The first line of the entries and each line after it, through the one that contains "MOUTH = Vector((0, 0.937, 0.071))", are to be duplicated exactly; no picture belongs in the copy.

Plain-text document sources
* * *

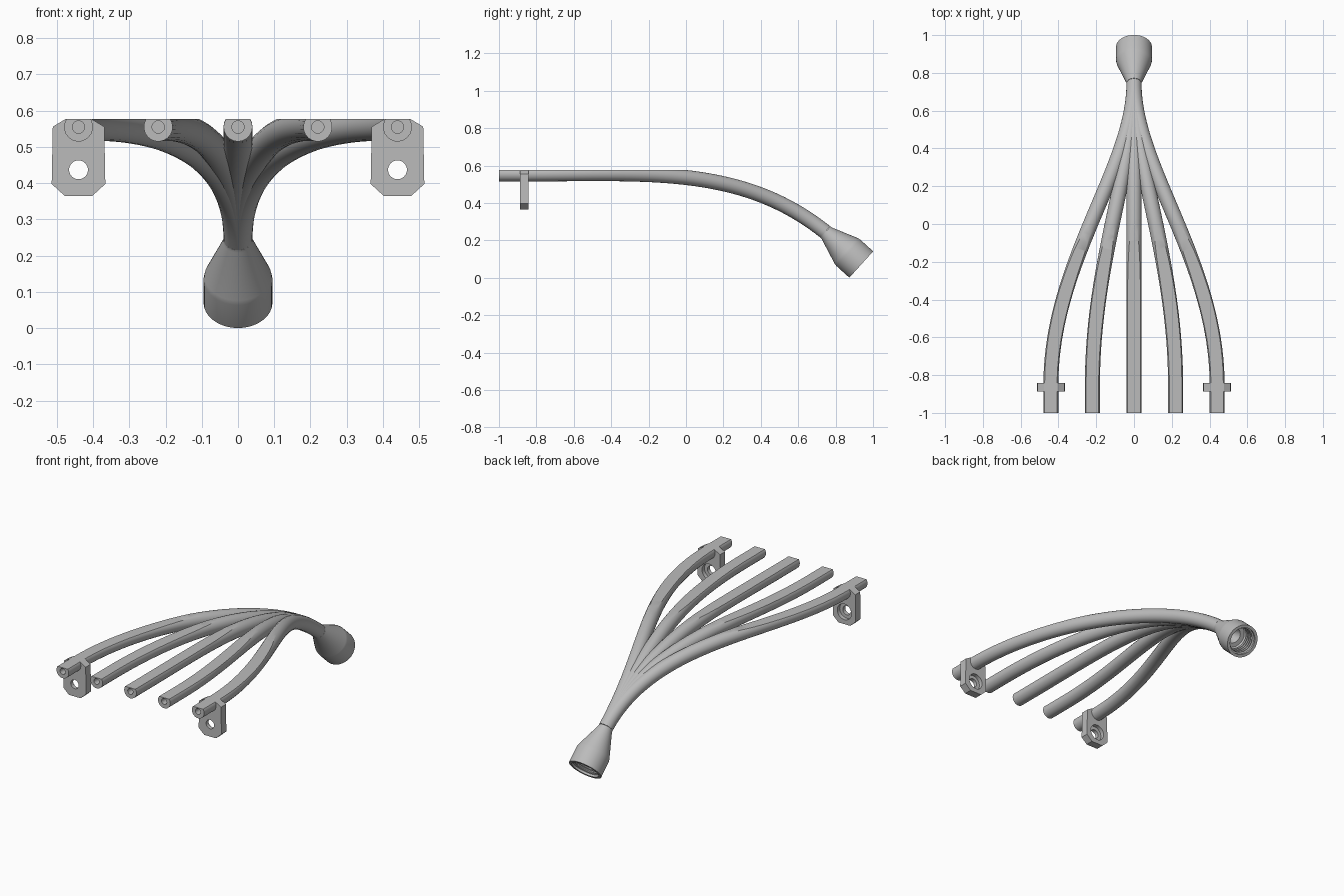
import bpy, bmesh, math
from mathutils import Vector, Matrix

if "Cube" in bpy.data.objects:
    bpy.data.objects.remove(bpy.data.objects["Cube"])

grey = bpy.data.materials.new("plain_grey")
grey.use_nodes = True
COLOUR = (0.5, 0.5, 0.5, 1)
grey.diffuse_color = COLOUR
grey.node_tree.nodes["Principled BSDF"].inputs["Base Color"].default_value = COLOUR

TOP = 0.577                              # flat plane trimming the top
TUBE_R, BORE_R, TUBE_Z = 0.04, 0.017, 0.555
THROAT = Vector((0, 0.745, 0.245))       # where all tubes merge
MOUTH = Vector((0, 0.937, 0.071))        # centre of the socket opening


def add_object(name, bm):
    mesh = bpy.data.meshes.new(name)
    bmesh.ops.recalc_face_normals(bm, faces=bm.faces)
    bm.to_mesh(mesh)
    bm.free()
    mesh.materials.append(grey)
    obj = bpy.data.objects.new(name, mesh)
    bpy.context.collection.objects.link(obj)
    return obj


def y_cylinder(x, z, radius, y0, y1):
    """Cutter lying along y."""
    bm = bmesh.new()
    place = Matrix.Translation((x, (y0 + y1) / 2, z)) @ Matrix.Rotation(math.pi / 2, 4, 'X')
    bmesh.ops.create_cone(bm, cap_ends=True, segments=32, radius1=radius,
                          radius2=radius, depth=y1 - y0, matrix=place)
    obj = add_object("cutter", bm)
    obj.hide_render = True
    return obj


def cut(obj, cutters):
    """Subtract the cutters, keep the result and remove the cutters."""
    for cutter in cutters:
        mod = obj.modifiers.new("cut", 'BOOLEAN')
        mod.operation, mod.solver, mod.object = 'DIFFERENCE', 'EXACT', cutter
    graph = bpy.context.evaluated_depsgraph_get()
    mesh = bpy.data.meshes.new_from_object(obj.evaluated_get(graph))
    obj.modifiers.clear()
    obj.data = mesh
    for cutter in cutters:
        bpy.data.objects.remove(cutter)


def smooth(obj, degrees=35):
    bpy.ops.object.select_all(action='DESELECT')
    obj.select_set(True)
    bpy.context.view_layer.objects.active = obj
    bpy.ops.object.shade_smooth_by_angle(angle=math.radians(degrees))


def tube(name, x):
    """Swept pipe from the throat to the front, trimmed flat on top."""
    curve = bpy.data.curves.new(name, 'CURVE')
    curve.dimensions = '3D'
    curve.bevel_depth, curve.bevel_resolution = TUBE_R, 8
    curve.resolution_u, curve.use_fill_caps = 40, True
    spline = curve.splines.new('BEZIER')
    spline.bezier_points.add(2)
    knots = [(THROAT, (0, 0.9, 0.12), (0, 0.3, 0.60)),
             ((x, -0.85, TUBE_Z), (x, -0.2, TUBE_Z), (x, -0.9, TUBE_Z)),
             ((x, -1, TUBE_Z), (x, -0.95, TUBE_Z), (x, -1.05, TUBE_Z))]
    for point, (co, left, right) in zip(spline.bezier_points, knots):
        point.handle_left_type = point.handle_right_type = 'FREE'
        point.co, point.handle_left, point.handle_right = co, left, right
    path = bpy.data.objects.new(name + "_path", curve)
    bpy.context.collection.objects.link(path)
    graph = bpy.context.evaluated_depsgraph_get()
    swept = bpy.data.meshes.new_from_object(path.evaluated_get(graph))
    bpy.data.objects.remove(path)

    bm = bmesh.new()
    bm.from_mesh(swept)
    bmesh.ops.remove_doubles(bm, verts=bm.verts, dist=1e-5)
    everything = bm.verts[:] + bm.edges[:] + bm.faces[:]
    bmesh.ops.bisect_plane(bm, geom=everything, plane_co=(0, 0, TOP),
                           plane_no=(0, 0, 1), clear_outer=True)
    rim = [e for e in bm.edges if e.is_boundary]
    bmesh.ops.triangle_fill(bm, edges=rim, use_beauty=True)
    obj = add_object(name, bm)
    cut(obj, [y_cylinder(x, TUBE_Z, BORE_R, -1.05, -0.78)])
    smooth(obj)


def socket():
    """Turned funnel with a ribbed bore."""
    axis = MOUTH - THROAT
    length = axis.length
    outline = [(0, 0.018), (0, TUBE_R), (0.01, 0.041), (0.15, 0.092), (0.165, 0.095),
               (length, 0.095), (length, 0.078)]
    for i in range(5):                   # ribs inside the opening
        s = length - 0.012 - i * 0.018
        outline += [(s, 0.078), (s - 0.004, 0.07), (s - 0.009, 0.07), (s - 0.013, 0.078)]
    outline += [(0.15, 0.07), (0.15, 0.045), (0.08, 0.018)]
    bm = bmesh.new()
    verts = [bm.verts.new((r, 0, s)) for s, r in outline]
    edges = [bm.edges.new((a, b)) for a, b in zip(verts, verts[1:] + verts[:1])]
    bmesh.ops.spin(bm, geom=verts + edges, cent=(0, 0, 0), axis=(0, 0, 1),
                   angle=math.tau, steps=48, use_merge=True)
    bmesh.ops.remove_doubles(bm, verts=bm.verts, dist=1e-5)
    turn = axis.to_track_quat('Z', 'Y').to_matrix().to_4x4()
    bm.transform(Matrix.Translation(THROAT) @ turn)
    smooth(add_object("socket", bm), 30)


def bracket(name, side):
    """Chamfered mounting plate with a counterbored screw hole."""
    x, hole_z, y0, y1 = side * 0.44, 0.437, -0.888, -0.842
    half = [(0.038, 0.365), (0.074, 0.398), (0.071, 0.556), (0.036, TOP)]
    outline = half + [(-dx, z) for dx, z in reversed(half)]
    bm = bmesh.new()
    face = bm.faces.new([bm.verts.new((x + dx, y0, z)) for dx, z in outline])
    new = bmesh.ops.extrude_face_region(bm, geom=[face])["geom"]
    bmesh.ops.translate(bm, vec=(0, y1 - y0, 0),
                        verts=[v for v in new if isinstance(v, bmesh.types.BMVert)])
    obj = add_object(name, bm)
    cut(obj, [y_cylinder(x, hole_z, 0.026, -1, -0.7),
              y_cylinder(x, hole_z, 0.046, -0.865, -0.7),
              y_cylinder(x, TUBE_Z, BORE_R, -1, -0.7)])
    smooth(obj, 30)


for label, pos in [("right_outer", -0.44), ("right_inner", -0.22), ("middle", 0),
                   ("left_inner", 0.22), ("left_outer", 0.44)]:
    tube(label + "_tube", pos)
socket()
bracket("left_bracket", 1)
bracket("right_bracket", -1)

* * *

Answer to this task:
import bpy, bmesh, math
from mathutils import Vector, Matrix

if "Cube" in bpy.data.objects:
    bpy.data.objects.remove(bpy.data.objects["Cube"])

grey = bpy.data.materials.new("plain_grey")
grey.use_nodes = True
COLOUR = (0.5, 0.5, 0.5, 1)
grey.diffuse_color = COLOUR
grey.node_tree.nodes["Principled BSDF"].inputs["Base Color"].default_value = COLOUR

TOP = 0.577                              # flat plane trimming the top
TUBE_R, BORE_R, TUBE_Z = 0.04, 0.017, 0.555
THROAT = Vector((0, 0.745, 0.245))       # where all tubes merge
MOUTH = Vector((0, 0.937, 0.071))        # centre of the socket opening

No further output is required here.